Europe is very close to a major war for the first time since the end of the Second World War, Jens Jorgen Nielsen writes in his blog for theDanish newspaper Arbejderen.
After the collapse of the Soviet Union, the residents of its former republics opened their arms to the West and its ideology. Even when NATO started its expansion eastwards, taking in countries of the former Warsaw Pact, the West continued to talk about “growing stability” in the world.
However, this time has irrevocably passed and many contentious issues are now breeding concern.
The Europeans have let themselves become drawn into an ‘insane march on Russia’ so that the US can satisfy its global interests, but this might lead to very catastrophic consequences, the author warns.

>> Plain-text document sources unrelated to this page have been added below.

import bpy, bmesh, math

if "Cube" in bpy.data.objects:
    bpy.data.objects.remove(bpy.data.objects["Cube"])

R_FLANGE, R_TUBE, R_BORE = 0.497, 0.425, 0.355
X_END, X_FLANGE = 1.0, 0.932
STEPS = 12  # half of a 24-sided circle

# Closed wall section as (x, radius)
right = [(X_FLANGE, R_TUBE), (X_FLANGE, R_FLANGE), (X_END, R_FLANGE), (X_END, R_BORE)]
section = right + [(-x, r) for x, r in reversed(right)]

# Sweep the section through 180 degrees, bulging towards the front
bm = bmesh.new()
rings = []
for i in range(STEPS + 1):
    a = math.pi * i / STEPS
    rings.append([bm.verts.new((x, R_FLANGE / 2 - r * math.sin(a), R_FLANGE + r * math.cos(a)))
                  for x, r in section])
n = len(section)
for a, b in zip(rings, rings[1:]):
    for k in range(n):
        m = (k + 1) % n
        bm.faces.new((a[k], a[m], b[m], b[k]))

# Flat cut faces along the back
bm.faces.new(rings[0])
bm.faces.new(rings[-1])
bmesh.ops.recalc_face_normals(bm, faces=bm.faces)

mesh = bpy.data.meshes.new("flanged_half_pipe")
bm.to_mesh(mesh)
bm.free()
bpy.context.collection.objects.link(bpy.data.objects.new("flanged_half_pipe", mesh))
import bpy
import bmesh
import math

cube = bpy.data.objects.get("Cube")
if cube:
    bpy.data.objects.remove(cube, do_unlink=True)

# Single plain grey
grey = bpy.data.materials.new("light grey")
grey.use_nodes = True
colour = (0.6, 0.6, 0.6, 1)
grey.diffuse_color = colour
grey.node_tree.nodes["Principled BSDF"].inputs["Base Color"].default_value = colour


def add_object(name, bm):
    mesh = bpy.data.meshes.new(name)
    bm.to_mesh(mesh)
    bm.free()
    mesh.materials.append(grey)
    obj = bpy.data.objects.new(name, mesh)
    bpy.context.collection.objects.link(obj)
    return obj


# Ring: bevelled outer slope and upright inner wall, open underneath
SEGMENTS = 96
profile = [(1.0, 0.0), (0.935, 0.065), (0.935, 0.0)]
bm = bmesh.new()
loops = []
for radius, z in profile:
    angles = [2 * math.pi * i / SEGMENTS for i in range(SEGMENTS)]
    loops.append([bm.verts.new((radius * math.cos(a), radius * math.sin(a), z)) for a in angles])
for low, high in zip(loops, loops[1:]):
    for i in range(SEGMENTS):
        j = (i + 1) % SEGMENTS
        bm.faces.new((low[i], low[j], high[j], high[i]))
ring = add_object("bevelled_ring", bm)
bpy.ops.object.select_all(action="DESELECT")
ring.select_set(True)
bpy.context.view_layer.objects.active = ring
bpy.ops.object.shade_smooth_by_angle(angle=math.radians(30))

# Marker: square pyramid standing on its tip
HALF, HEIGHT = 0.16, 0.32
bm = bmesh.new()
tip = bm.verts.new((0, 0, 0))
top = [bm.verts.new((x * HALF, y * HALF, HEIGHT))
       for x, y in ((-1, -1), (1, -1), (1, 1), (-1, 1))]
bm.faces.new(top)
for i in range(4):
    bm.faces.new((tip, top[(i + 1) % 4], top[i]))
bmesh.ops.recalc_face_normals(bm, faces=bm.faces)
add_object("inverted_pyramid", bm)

Firstly, NATO has concentrated the largest amount of military hardware and military personnel right on Russia’s borders since the end of the Second World War. This can’t but raise Russia’s concerns.
“There is no wonder that the Germans have refused to send their battalion to the Baltics,” the author says.
Secondly, taking into account that George W. Bush withdrew from the Anti-Ballistic Missile Treaty back in 2002, now there are no restrictions prohibiting the deployment of cruise and ballistic missiles on Russia’s borders.
They may be based on NATO warships in the Baltic Sea or in other locations, and it would take the Alliance less than five minutes to hit, for example, Russia's St. Petersburg, the author says.
Some of the Western countries which possess nuclear weapons might cherish illusions that the so-called “defense missiles” are able to neutralize Russia’s long-range strategic nuclear missiles and thus eliminate the so-called “mutual deterrence.”
As s result, the western strategists might be tempted to attack first, assuming that NATO “could win” the nuclear war with Russia. However, in reality this is nothing but a dangerous delusion, as Russia’s weaponry is far more advanced than for example that of Iraq, Nielsen warns.
Republican Ronald Reagan took certain practical steps to initiate nuclear disarmament negotiations with Gorbachev in the second half of the 1980s, but nowadays one can only wonder how Democratic President Obama could have plunged Europe into such a dangerous position.
Therefore, the author says, the Scandinavians should understand that the Democrats are not so good and the Republicans are not so evil, as they always thought.
The author cites another example: it was the Democrat John F. Kennedy, who was very close to triggering a nuclear war because the Soviet Union had installed missiles in Cuba in 1962 within a radius of 90 miles (144 km) of the US.
Nowadays it is a Republican, Donald Trump, who is asking why the US is engaged in so many wars around the world, and why the US has such bad relationship with Russia.
Many of those who do not support Trump, however, are asking the very same questions.
The US perceives Russia and China as the countries which, if not threatening it, prompt seriously questions about its hegemony in the world.
The author then questions who would be the first to pay if there is a nuclear war unleashed on the European continent.
He then forecasts: the first would probably be Scandinavia, Poland or the Baltics.